A Matter of Character. Robin Lee Hatcher. 2010. May 2010. Zondervan. 352 pages.
Maybe it was time to kill Rawhide Rick. He'd served his purpose, the old rascal. He'd hunted buffalo and fought Indians and stolen gold from hardworking miners and sent men to the gallows. Now might be the time for him to meet his Maker. The trick was deciding how to kill him.
Should Daphne McKinley kill Rawhide Rick? Can Joshua Crawford save him?
The year is 1918. And Daphne is a dime novelist. Of course, at the beginning, when readers first meet her, no one knows she's a published writer. Dime novels aren't necessarily books to be proud of having written, or of having read, after all, whether written by a man or a woman. Her pen name is D.B. Morgan.
Joshua Crawford is an out of work reporter with an agenda. He is the grandson of "Rawhide Rick." His grandfather, Richard Terrell, went by that nickname and Joshua is so not happy with this "D.B. Morgan" for making his grandfather the villain in the McFarland Chronicles. The grandfather he knew was loving, compassionate, generous, kind, good. He's angry, and he's searching for the truth. But first he has to find this D.B. Morgan and have a few choice words.

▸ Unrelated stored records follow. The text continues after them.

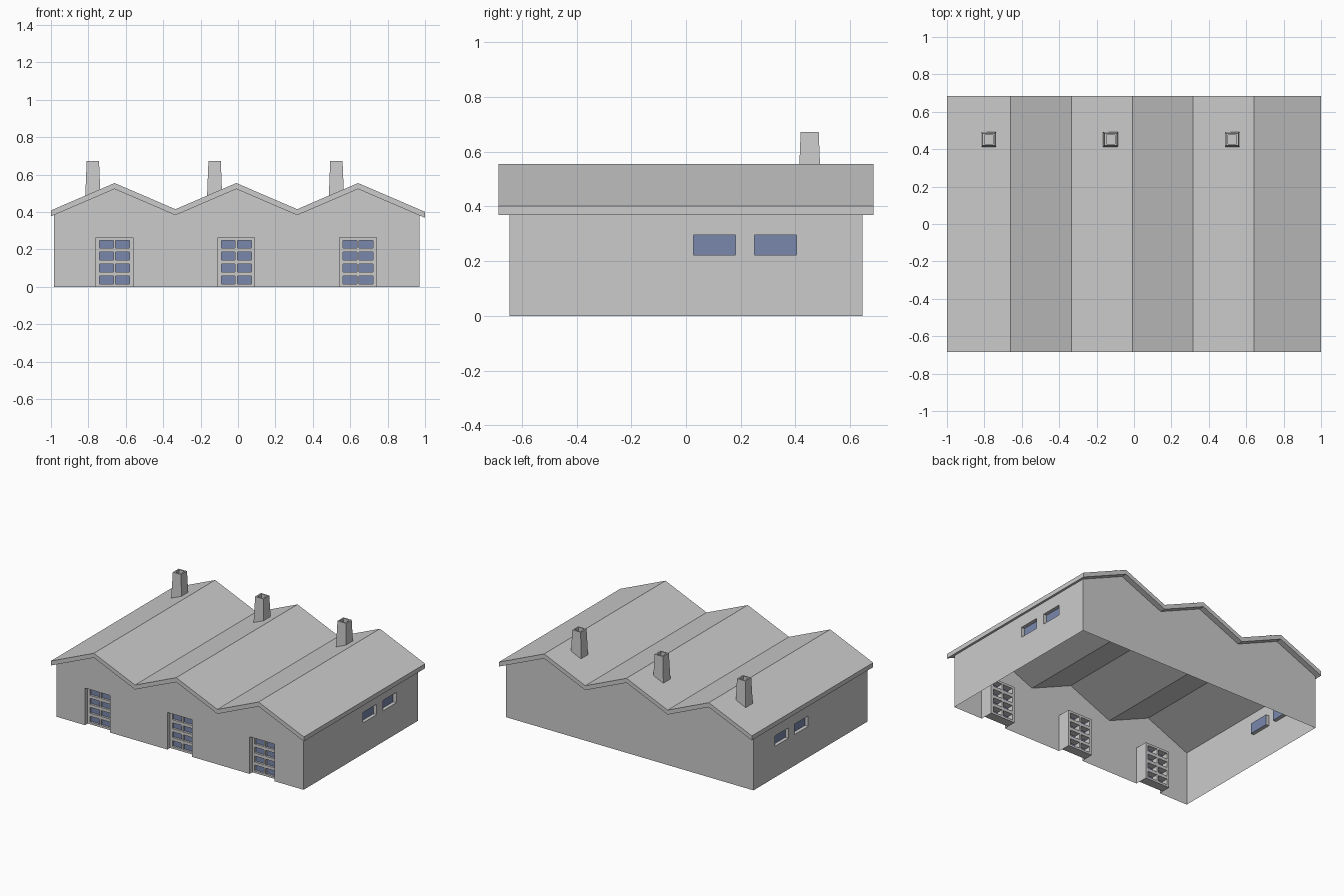
import bpy, bmesh
from mathutils import Vector

if "Cube" in bpy.data.objects:
    bpy.data.objects.remove(bpy.data.objects["Cube"])


def material(name, color):
    m = bpy.data.materials.new(name)
    m.use_nodes = True
    m.diffuse_color = (*color, 1)
    m.node_tree.nodes["Principled BSDF"].inputs["Base Color"].default_value = (*color, 1)
    return m


grey = material("plain grey", (0.6, 0.6, 0.6))
blue = material("glass blue", (0.19, 0.245, 0.41))

BAY = 0.651
PEAKS = [-0.66, -0.009, 0.642]
SLOPE = 0.43
LEFT, RIGHT = -0.985, 0.97
WALL_Y, ROOF_Y = 0.645, 0.685
RECESS = 0.045


def roof_z(x, drop=0.0):
    """Height of the roof surface at x."""
    return 0.555 - drop - SLOPE * min(abs(x - p) for p in PEAKS)


def finish(bm, name, mat, outward=None):
    bmesh.ops.remove_doubles(bm, verts=bm.verts, dist=1e-5)
    bm.faces.ensure_lookup_table()
    bmesh.ops.recalc_face_normals(bm, faces=bm.faces)
    bm.normal_update()
    if outward and bm.faces[0].normal.dot(Vector(outward)) < 0:
        bmesh.ops.reverse_faces(bm, faces=bm.faces)
    mesh = bpy.data.meshes.new(name)
    bm.to_mesh(mesh)
    bm.free()
    mesh.materials.append(mat)
    ob = bpy.data.objects.new(name, mesh)
    bpy.context.collection.objects.link(ob)
    return ob


def face(bm, points):
    return bm.faces.new([bm.verts.new(p) for p in points])


def add_box(bm, lo, hi):
    corners = bmesh.ops.create_cube(bm, size=1)["verts"]
    for v in corners:
        v.co = [lo[i] if v.co[i] < 0 else hi[i] for i in range(3)]


# Zigzag roof slab
turns = [PEAKS[0], PEAKS[0] + BAY / 2, PEAKS[1], PEAKS[1] + BAY / 2, PEAKS[2]]
xs = [-1] + turns + [1]
outline = [(x, roof_z(x)) for x in xs] + [(x, roof_z(x, 0.032)) for x in reversed(xs)]
bm = bmesh.new()
cap = face(bm, [(x, -ROOF_Y, z) for x, z in outline])
ext = bmesh.ops.extrude_face_region(bm, geom=[cap], use_keep_orig=True)
moved = [g for g in ext["geom"] if isinstance(g, bmesh.types.BMVert)]
bmesh.ops.translate(bm, verts=moved, vec=(0, 2 * ROOF_Y, 0))
finish(bm, "roof", grey)

# Gable walls, the front one notched for doors
DOOR_W, DOOR_H = 0.098, 0.265
gable = [(x, roof_z(x, 0.032)) for x in [RIGHT] + turns[::-1] + [LEFT]]
bm = bmesh.new()
face(bm, [(x, WALL_Y, z) for x, z in [(LEFT, 0), (RIGHT, 0)] + gable])
finish(bm, "back_wall", grey, (0, 1, 0))

base = [(LEFT, 0)]
for c in PEAKS:
    a, b = c - DOOR_W, c + DOOR_W
    base += [(a, 0), (a, DOOR_H), (b, DOOR_H), (b, 0)]
bm = bmesh.new()
face(bm, [(x, -WALL_Y, z) for x, z in base + [(RIGHT, 0)] + gable])
for c in PEAKS:
    a, b = c - DOOR_W, c + DOOR_W
    path = [(a, 0), (a, DOOR_H), (b, DOOR_H), (b, 0)]
    for (x1, z1), (x2, z2) in zip(path, path[1:]):
        face(bm, [(x1, -WALL_Y, z1), (x2, -WALL_Y, z2),
                  (x2, RECESS - WALL_Y, z2), (x1, RECESS - WALL_Y, z1)])
finish(bm, "front_wall", grey, (0, -1, 0))

# Side walls with two recessed windows each
ys = [-WALL_Y, 0.027, 0.18, 0.25, 0.403, WALL_Y]
for side, x, sx in (("right", LEFT, -1), ("left", RIGHT, 1)):
    zs = [0, 0.222, 0.296, roof_z(x, 0.032)]
    inner = x - sx * 0.025
    bm = bmesh.new()
    glass = bmesh.new()
    for i in range(5):
        for j in range(3):
            loop = [(ys[i], zs[j]), (ys[i + 1], zs[j]), (ys[i + 1], zs[j + 1]), (ys[i], zs[j + 1])]
            if j == 1 and i in (1, 3):
                face(glass, [(inner, y, z) for y, z in loop])
                for (y1, z1), (y2, z2) in zip(loop, loop[1:] + loop[:1]):
                    face(bm, [(x, y1, z1), (x, y2, z2), (inner, y2, z2), (inner, y1, z1)])
            else:
                face(bm, [(x, y, z) for y, z in loop])
    finish(bm, side + "_wall", grey, (sx, 0, 0))
    for f in glass.faces:
        f.normal_update()
        if f.normal.x * sx < 0:
            f.normal_flip()
    finish(glass, side + "_window_glass", blue, (sx, 0, 0))

# Doors: lattice of bars around a glass sheet
BAR_IN, BAR_OUT = -0.55, 0.03 - WALL_Y
for n, c in enumerate(PEAKS, 1):
    bm = bmesh.new()
    for lo, hi in ((-DOOR_W, -0.08), (-0.006, 0.006), (0.08, DOOR_W)):
        add_box(bm, (c + lo, BAR_OUT, 0), (c + hi, BAR_IN, DOOR_H))
    for k in range(5):
        z = 0.064 * k
        lo, hi = max(0, z - 0.007), min(DOOR_H, z + 0.015)
        for s in (-1, 1):
            a, b = sorted((s * 0.006, s * 0.08))
            add_box(bm, (c + a, BAR_OUT, lo), (c + b, BAR_IN, hi))
    finish(bm, f"door_lattice_{n}", grey)
    bm = bmesh.new()
    add_box(bm, (c - 0.09, -0.60, 0.005), (c + 0.09, -0.596, DOOR_H - 0.005))
    finish(bm, f"door_glass_{n}", blue)

# Tapered chimneys with a sunken flue
for n, p in enumerate(PEAKS, 1):
    cx, cy = p - 0.116, 0.452
    rings = [(0.041, 0.47), (0.033, 0.673), (0.023, 0.673), (0.023, 0.63)]
    bm = bmesh.new()
    loops = [[(cx + sx * r, cy + sy * r, z) for sx, sy in ((-1, -1), (1, -1), (1, 1), (-1, 1))]
             for r, z in rings]
    for lower, upper in zip(loops, loops[1:]):
        for i in range(4):
            j = (i + 1) % 4
            face(bm, [lower[i], lower[j], upper[j], upper[i]])
    face(bm, loops[-1])
    finish(bm, f"chimney_{n}", grey, (0, -1, 0))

A Matter of Character is the third (and final) book in the Sisters of Bethlehem series by Robin Lee Hatcher. However, each one can be read on its own. I have not read the previous two books, and I did just fine. The three books have overlapping characters, but each is narrated by a different character. It is a romance novel.
I liked this one. I did. It was interesting to see this hero and heroine clash with one another. To see their relationship slowly develop through the weeks and months. I liked the way these two challenged one another.
© Becky Laney of Operation Actually Read Bible